The Huskies won that day, sealing their tense win by recovering a fumbled kickoff in the end zone for a touchdown as the clock ticked down. When Fred Small recovered the fumble, the crowd went nuts, tossing garbage sacks and raingear into the air where they swirled crazily upward into the gray-purple sky. It was the most joyous thing I've ever seen in sports. If I could relive any game from the past, that USC game might be it.

It's nice to remember such games now, because these are not good days for the Husky athletic department.

Former coach Rick Neuheisel is suing the school because the department fired him for taking part in an NCAA basketball tournament pool. A doctor is being investigated for improperly providing painkillers and other prescription drugs to Husky athletes. And the team recently was upset by Nevada in one of the most embarrassing losses in school history.

None of that will matter, though, on Game Day. And that's the beauty of college football. Sure, it is rife with scandal. Sure, the players are exploited. Sure, the BCS system is a disaster.

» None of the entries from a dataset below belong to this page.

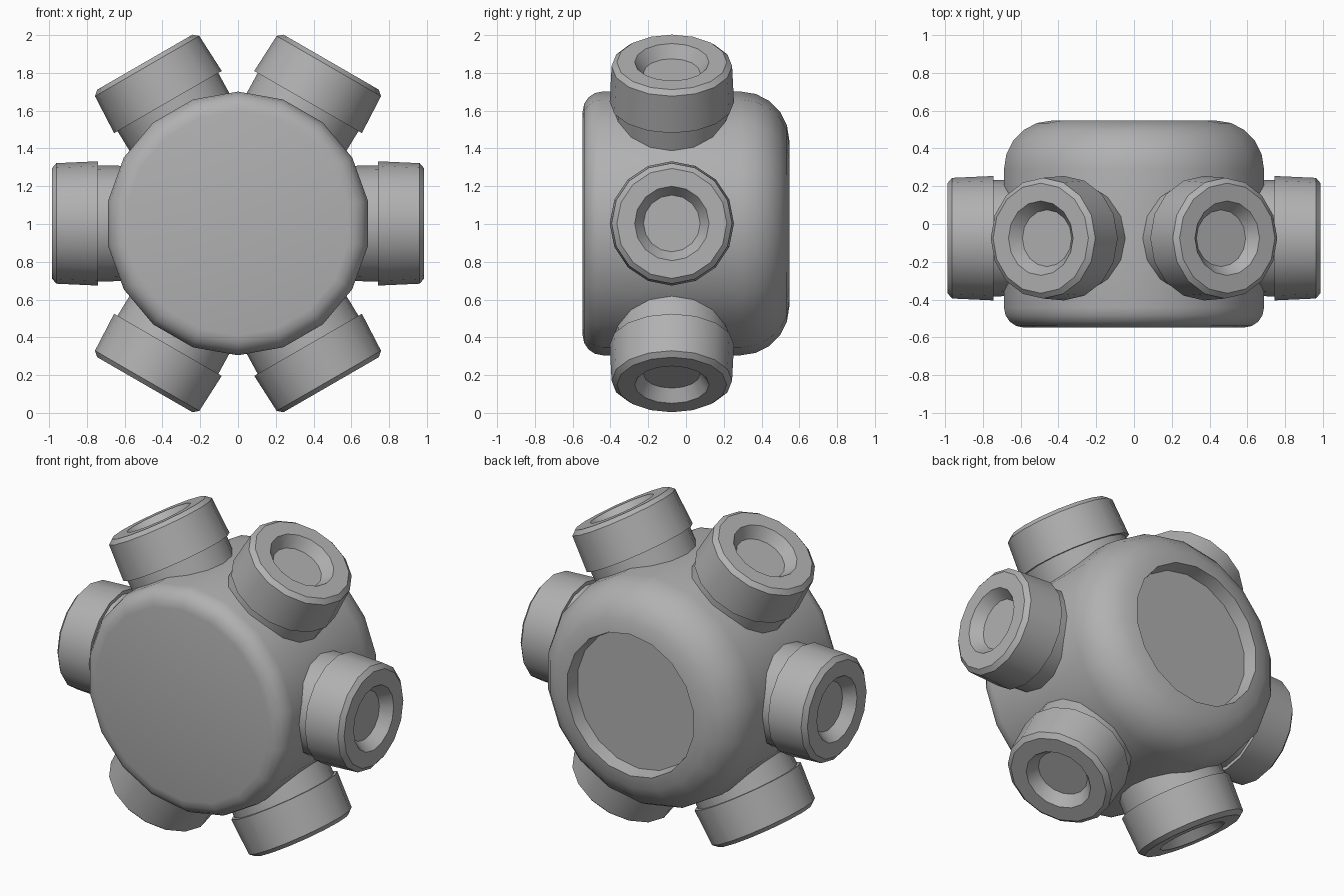
import bpy, bmesh, math
from mathutils import Vector

if "Cube" in bpy.data.objects:
    bpy.data.objects.remove(bpy.data.objects["Cube"])

CENTRE = Vector((0, 0, 1.003))

# Dark grey for every part
grey = bpy.data.materials.new("dark_grey")
grey.diffuse_color = (0.44, 0.44, 0.44, 1)
grey.use_nodes = True
grey.node_tree.nodes["Principled BSDF"].inputs["Base Color"].default_value = grey.diffuse_color


def lathe(name, profile, sides, origin, axis, up, smooth=30):
    """Revolve (radius, height) points about axis and cap both ends."""
    axis, up = Vector(axis).normalized(), Vector(up)
    side = axis.cross(up)
    bm = bmesh.new()
    rings = []
    for r, h in profile:
        base = origin + axis * h
        ring = []
        for i in range(sides):
            a = math.tau * i / sides
            ring.append(bm.verts.new(base + (up * math.cos(a) + side * math.sin(a)) * r))
        rings.append(ring)
    for lo, hi in zip(rings, rings[1:]):
        for i in range(sides):
            j = (i + 1) % sides
            bm.faces.new((lo[i], lo[j], hi[j], hi[i]))
    bm.faces.new(rings[0][::-1])
    bm.faces.new(rings[-1])
    bmesh.ops.recalc_face_normals(bm, faces=bm.faces)
    me = bpy.data.meshes.new(name)
    bm.to_mesh(me)
    bm.free()
    me.materials.append(grey)
    ob = bpy.data.objects.new(name, me)
    bpy.context.collection.objects.link(ob)
    bpy.ops.object.select_all(action='DESELECT')
    ob.select_set(True)
    bpy.context.view_layer.objects.active = ob
    bpy.ops.object.shade_smooth_by_angle(angle=math.radians(smooth))
    return ob


def arc(r0, h0, a, b, start, end, steps):
    """Elliptical quarter round for a profile."""
    pts = []
    for i in range(steps + 1):
        t = math.radians(start + (end - start) * i / steps)
        pts.append((r0 + a * math.cos(t), h0 + b * math.sin(t)))
    return pts


# Hub: tight front round, wide back round, shallow recess in the back
hub = arc(0.593, -0.442, 0.105, 0.105, -90, 0, 4)
hub += arc(0.44, 0.29, 0.258, 0.257, 0, 90, 5)
hub += [(0.425, 0.465)]
lathe("hub", hub, 18, CENTRE, (0, 1, 0), (0, 0, 1))

# Six radial ports: neck, stepped collar, chamfered rim and tapered socket
port = [(0.30, 0.40), (0.308, 0.742), (0.329, 0.742), (0.319, 0.962),
        (0.291, 0.986), (0.197, 0.986), (0.15, 0.92)]
for k in range(6):
    a = math.radians(60 * k)
    lathe(f"port_{k + 1}", port, 16, CENTRE + Vector((0, -0.075, 0)),
          (math.cos(a), 0, math.sin(a)), (0, 1, 0))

But when the marching band plays "Tequila" and the team races onto the field and the mountains loom across the lake, you forget all that is bad about the sport and delight in all that is good. The band plays and suddenly you feel as young and as strong and alive as you did when you first walked across the Quad as a freshman, when every co-ed was attractive and every male was fit, when you were completely certain of yourself, and when every classroom opened a lifetime of possibilities.

And if you don't feel that way, I suggest you drink another one of Les Sargeant's tremendous Bloody Mary's.

Jim Caple is a senior writer for ESPN.com.